UC Davis chemical ecologist and mosquito researcher Walter Leal (front), confers with Constancia Ayres (far right, in black) and Rosângela Barbosa (center), faculty members in the Department of Entomology, Fiocruz-Recife.  Both are Leal colloborators.
UC Davis chemical ecologist and mosquito researcher Walter Leal (front), confers with Constancia Ayres (far right, in black) and Rosângela Barbosa (center), faculty members in the Department of Entomology, Fiocruz-Recife. Both are Leal colloborators.

UC Davis chemical ecologist and mosquito researcher Walter Leal (front), confers with Constancia Ayres (far right, in black) and Rosângela Barbosa (center), faculty members in the Department of Entomology, Fiocruz-Recife. Both are Leal colloborators.

Posted on Friday, July 22, 2016 at 2:26 PM

What You Should Know About the Zika Virus

Zika Flyer

The (Zika) virus is here, and so is the mosquito. The question is whether there will be enough of both to set off an epidemic. That's what UC San Francisco medical student Joshua Lang wrote in his piece, With Summer Coming, Can the Zika Virus Be...

Zika Flyer
Zika Flyer

Posted on Monday, April 18, 2016 at 6:56 PM

Unraveling the Mystery of DEET

UC Davis scientists in the Walter Leal lab have discovered the odorant receptor in the Culex mosquito that repels DEET. From left are project scientist Pingxi Xu;  postdoctoral scholar Young-Moo Choo; AgChem graduate student Alyssa De La Rosa; and Professor Leal. (Photo credit: Academic Technology Services/Mediaworks)

You spray DEET on your arms, and those pesky mosquitoes leave you alone. It works. However,  not everyone wants to use DEET, a synthetic insect repellent.
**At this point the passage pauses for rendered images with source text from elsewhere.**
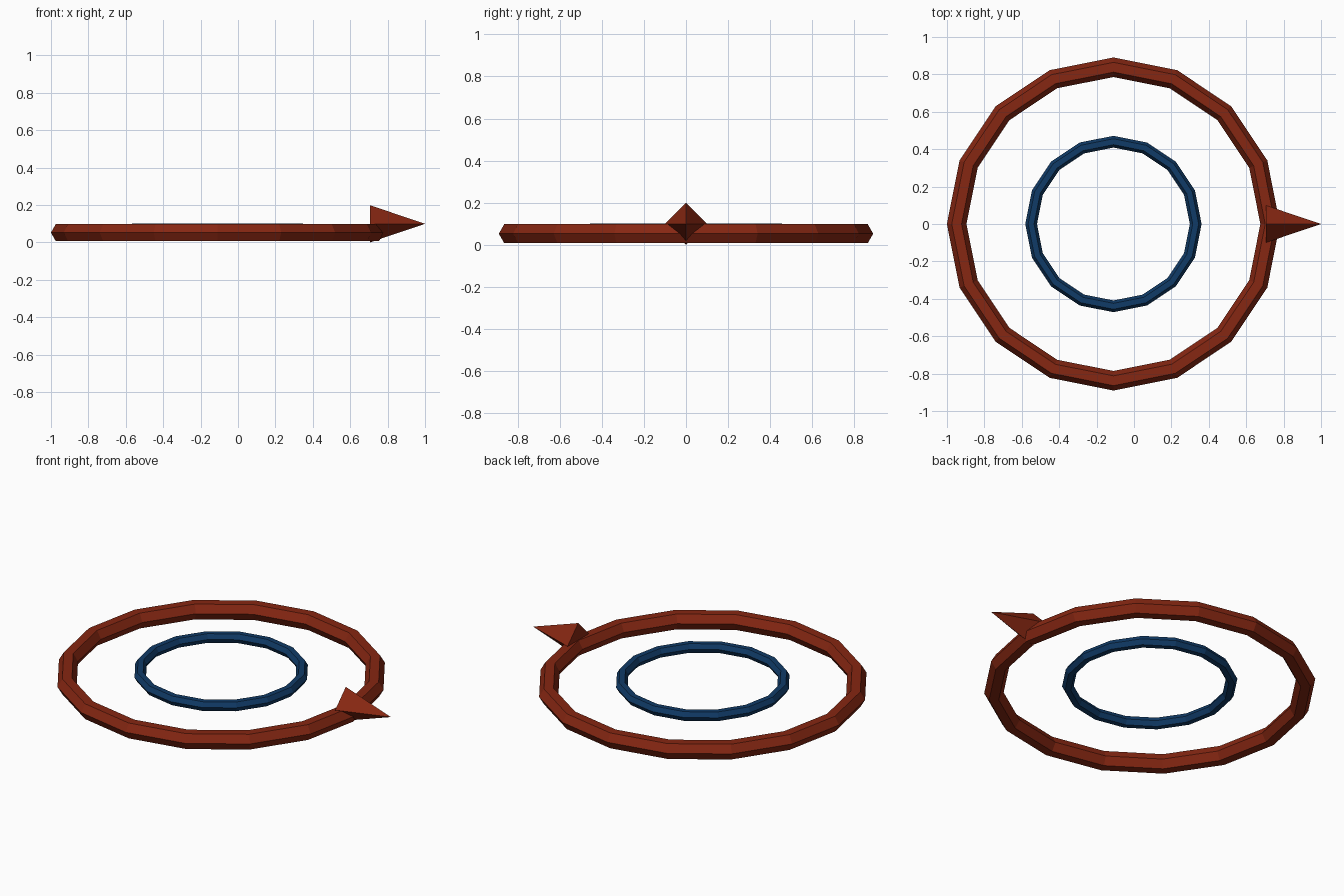
import bpy
import math

if "Cube" in bpy.data.objects:
    bpy.data.objects.remove(bpy.data.objects["Cube"])

CX = -0.11  # shared centre of both rings


def material(name, rgb):
    m = bpy.data.materials.new(name)
    m.diffuse_color = (*rgb, 1.0)
    m.use_nodes = True
    m.node_tree.nodes["Principled BSDF"].inputs["Base Color"].default_value = m.diffuse_color
    return m


rust = material("rust red", (0.24, 0.020, 0.006))
navy = material("navy blue", (0.005, 0.043, 0.135))


def finish(name, mat):
    ob = bpy.context.object
    ob.name = name
    ob.data.materials.append(mat)
    bpy.ops.object.shade_flat()


def ring(name, radius, tube, z, mat):
    # 16-sided ring with a hexagonal tube
    bpy.ops.mesh.primitive_torus_add(
        major_segments=16, minor_segments=6,
        major_radius=radius, minor_radius=tube, location=(CX, 0, z))
    finish(name, mat)


# Flat rings
ring("outer_ring", 0.838, 0.0523, 0.0525, rust)
ring("inner_ring", 0.44, 0.0314, 0.0735, navy)

# Four-sided pointer straddling the outer ring, tip towards +x
bpy.ops.mesh.primitive_cone_add(
    vertices=4, radius1=0.0995, radius2=0, depth=0.295,
    location=(0.8525, 0, 0.0995), rotation=(0, math.pi / 2, 0))
finish("pointer", rust)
There's that smell, for one thing. "Properties that people do not like in addition to the...

UC Davis scientists in the Walter Leal lab have discovered the odorant receptor in the Culex mosquito that repels DEET. From left are project scientist Pingxi Xu;  postdoctoral scholar Young-Moo Choo; AgChem graduate student Alyssa De La Rosa; and Professor Leal. (Photo credit: Academic Technology Services/Mediaworks)
UC Davis scientists in the Walter Leal lab have discovered the odorant receptor in the Culex mosquito that repels DEET. From left are project scientist Pingxi Xu; postdoctoral scholar Young-Moo Choo; AgChem graduate student Alyssa De La Rosa; and Professor Leal. (Photo credit: Academic Technology Services/Mediaworks)

UC Davis scientists in the Walter Leal lab have discovered the odorant receptor in the Culex mosquito that repels DEET. From left are project scientist Pingxi Xu; postdoctoral scholar Young-Moo Choo; AgChem graduate student Alyssa De La Rosa; and Professor Leal. (Photo credit: Academic Technology Services/Mediaworks)

Posted on Monday, October 27, 2014 at 5:05 PM

Next 5 stories | Last story

 
E-mail
 
Webmaster Email: mdhachman@ucdavis.edu